A good desk-clearing is in order, as is evident by the volume of drafts I have begun to accumulate. Here in no particular order is a partial inventory of unfinished thoughts, notes and un-realized blog fodder. Free ideas all around.
There was one about going on vacation with my entire digital world so one can stay up to date with RSS feeds, Twitter and the Facebook while sitting in the reeds next to the river. My road trip media entourage includes an iPad loaded with media and games to help a four-year-old get through a ten-hour road trip, the trusty MacBook Pro (here primarily as a photo download location, since I take lots of photos while on any trip); and the adult iPad1 loaded with music, comics, books ambitiously scheduled to read, and games to play. As it turned out, with all this digitalia at hand, I spent a lot of time biking up a mountain and later sitting in the shade reading an honest-to-god book.2 I know.
A lot of talk in my media sphere lately is about women in tech, specifically gaming but as part of a broad current that has widened over the past few years as women respond to sexism at conferences, in hiring, and in every day interactions. Being a fallen academic, I naturally want to point some of this conversation to classic work like Rosabeth Moss Kanter’s Men and Women of the Corporation and the large body of writing on gendering in the professions (medical sociology, which I taught for a while, has a lot of this). The people responding to well-written and heartful posts about fear, sexism and misogyny with “everybody knows women don’t want to work in tech/choose to have babies/aren’t good at it anyway/asked for it” won’t care, but these bodies of work might help situate the authors' experiences in a trajectory. While the tech industry didn’t invent this experience, it does seem to have polished it to a pretty fine sheen.
The growing intellectual currency of television has altered the cultural conversation in fundamental ways. Water cooler chatter is now a high-minded pursuit, not just a way to pass the time at work. The three-camera sitcom with a laugh track has been replaced by television shows that are much more like books — intricate narratives full of text, subtext and clues.
On the sidelines of the children’s soccer game, or at dinner with friends, you can set your watch on how long it takes before everyone finds a show in common. In the short span of five years, table talk has shifted, at least among the people I socialize with, from books and movies to television. The idiot box gained heft and intellectual credibility to the point where you seem dumb if you are not watching it.
About the same time, an episode of Pop Culture Happy Hour focused on nerds and nudity, with discussion of “nerds” becoming more acceptable as “enthusiasts” through sharing the things they (we) love.
There is a lot that is complementary about these two pieces, in the rising cultural currency of pursuits that have been marginalized and/or lowbrow. Pop Culture Happy Hour in particular is in position to bridge these realms (and continues to be one of the podcasts that I really look forward to). The cynical take on this is that it’s all marketing, that the kids who grew up on comics and video games can now buy them for themselves. But the one I prefer is that the kids whose interests were marginal — or marginalizing — are now in positions to make exactly the things that they love, and are able to share those things widely and sometimes (hey, because of that culture industry) even make money at it. Good for them [us]!

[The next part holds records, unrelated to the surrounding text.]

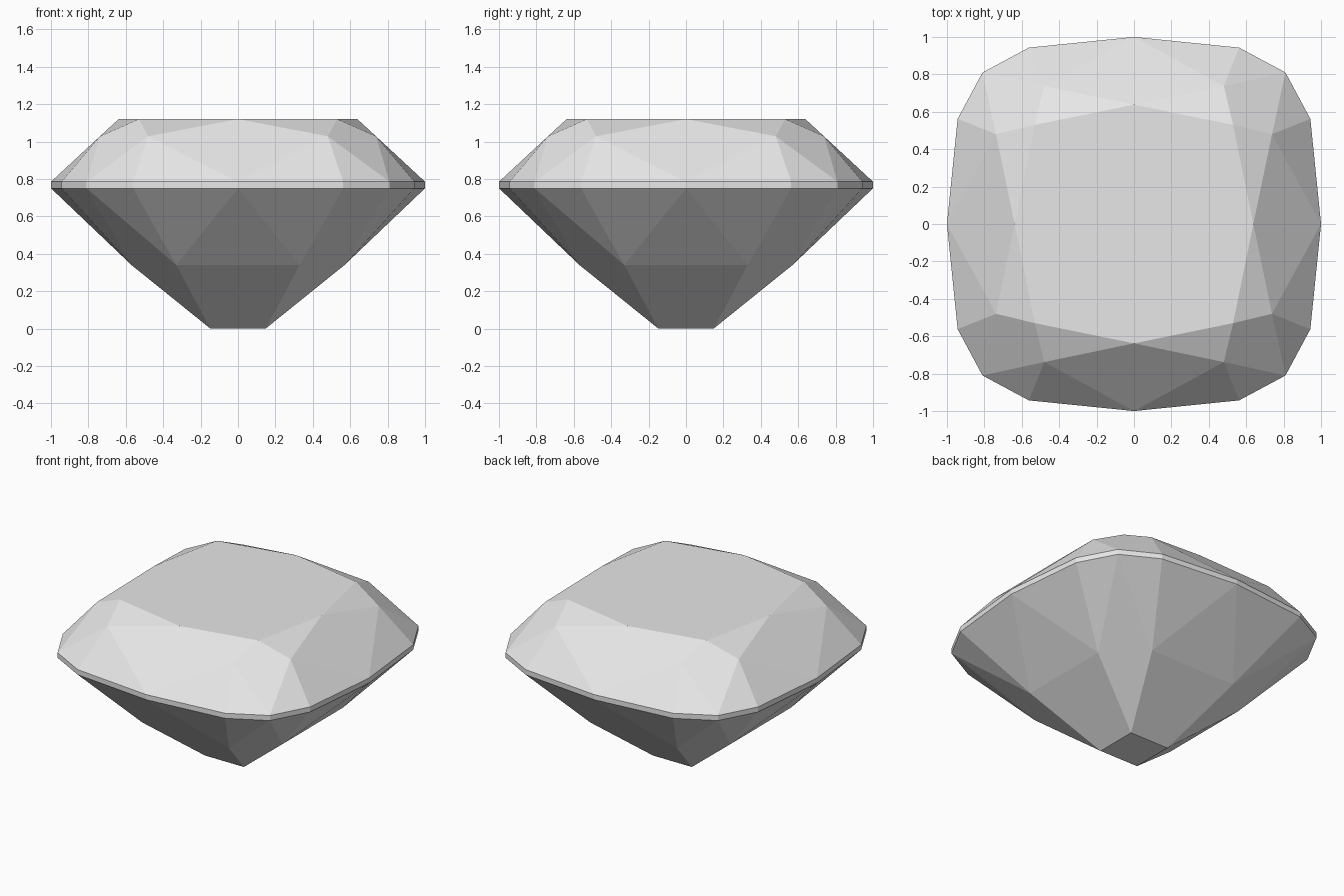
import bpy
import bmesh
from math import pi
from mathutils import Matrix, Vector

if "Cube" in bpy.data.objects:
    bpy.data.objects.remove(bpy.data.objects["Cube"])

# One pale grey for the whole stone
GREY = (0.8, 0.8, 0.8, 1)
stone = bpy.data.materials.new("pale_grey_stone")
stone.use_nodes = True
stone.diffuse_color = GREY
stone.node_tree.nodes["Principled BSDF"].inputs["Base Color"].default_value = GREY

# Heights of each level
CULET, PAVILION, GIRDLE_LOW, GIRDLE_TOP, CROWN, TABLE = 0, 0.34, 0.75, 0.785, 1.028, 1.12


def mirror(p):
    """Reflect across the diagonal plane x = y."""
    return Vector((p[1], p[0], p[2]))


def outline(z):
    """Girdle points from the middle of a side to the corner."""
    return Vector((1, 0, z)), Vector((0.943, 0.562, z)), Vector((0.81, 0.81, z))


def flip_y(p):
    return Vector((p[0], -p[1], p[2]))


def build(name, facets, cap=None):
    """Repeat one quarter of facets around z, and weld them."""
    bm = bmesh.new()
    for k in range(4):
        turn = Matrix.Rotation(k * pi / 2, 3, 'Z')
        for facet in facets:
            bm.faces.new([bm.verts.new(turn @ p) for p in facet])
    if cap:
        ring = [Matrix.Rotation(k * pi / 2, 3, 'Z') @ p for k in range(4) for p in cap]
        bm.faces.new([bm.verts.new(p) for p in ring])
    bmesh.ops.remove_doubles(bm, verts=bm.verts, dist=0.0001)
    bm.normal_update()
    middle = Vector((0, 0, 0.6))
    for f in bm.faces:
        if f.normal.dot(f.calc_center_median() - middle) < 0:
            f.normal_flip()
    mesh = bpy.data.meshes.new(name)
    bm.to_mesh(mesh)
    bm.free()
    mesh.materials.append(stone)
    obj = bpy.data.objects.new(name, mesh)
    bpy.context.collection.objects.link(obj)


# Crown: side kite, corner kite, star triangles, girdle triangles, table
side, shoulder, corner = outline(GIRDLE_TOP)
table_side = Vector((0.638, 0, TABLE))
table_corner = Vector((0.53, 0.53, TABLE))
bezel = Vector((0.738, 0.48, CROWN))
half = [(table_side, table_corner, bezel),
        (bezel, side, shoulder),
        (bezel, shoulder, corner)]
crown = half + [tuple(flip_y(p) for p in f) for f in half]
crown += [(table_side, bezel, side, flip_y(bezel)),
          (table_corner, bezel, corner, mirror(bezel))]
build("crown", crown, (table_side, table_corner))

# Girdle: thin upright band
low, high = outline(GIRDLE_LOW), outline(GIRDLE_TOP)
band = [(low[i], low[i + 1], high[i + 1], high[i]) for i in range(2)]
build("girdle", band + [tuple(flip_y(p) for p in f) for f in band])

# Pavilion: long facets running down to the square culet
side, shoulder, corner = outline(GIRDLE_LOW)
waist = Vector((0.57, 0.33, PAVILION))
tip = Vector((0.148, 0.148, CULET))
half = [(waist, side, shoulder), (waist, shoulder, corner)]
pavilion = half + [tuple(flip_y(p) for p in f) for f in half]
pavilion += [(side, waist, flip_y(waist)),
             (waist, flip_y(waist), flip_y(tip), tip),
             (corner, waist, tip, mirror(waist))]
build("pavilion", pavilion, (tip,))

Should you find yourself migrating to a new MacBook, as I did recently (happily, not due to disaster or failure), don’t forget to copy over your private SSH keys. What am I doing tonight? Re-generating keypairs so that I can publish this very post through my bloggy-woggy machine. Speaking of which, Frankenstein’s ___.sh looks like a very cool static blog publishing project: “It is a nameless, horrible and recursive assemblage of
mkdir etc…, has no option, no
for, and uses almost no variable.” Neeeat.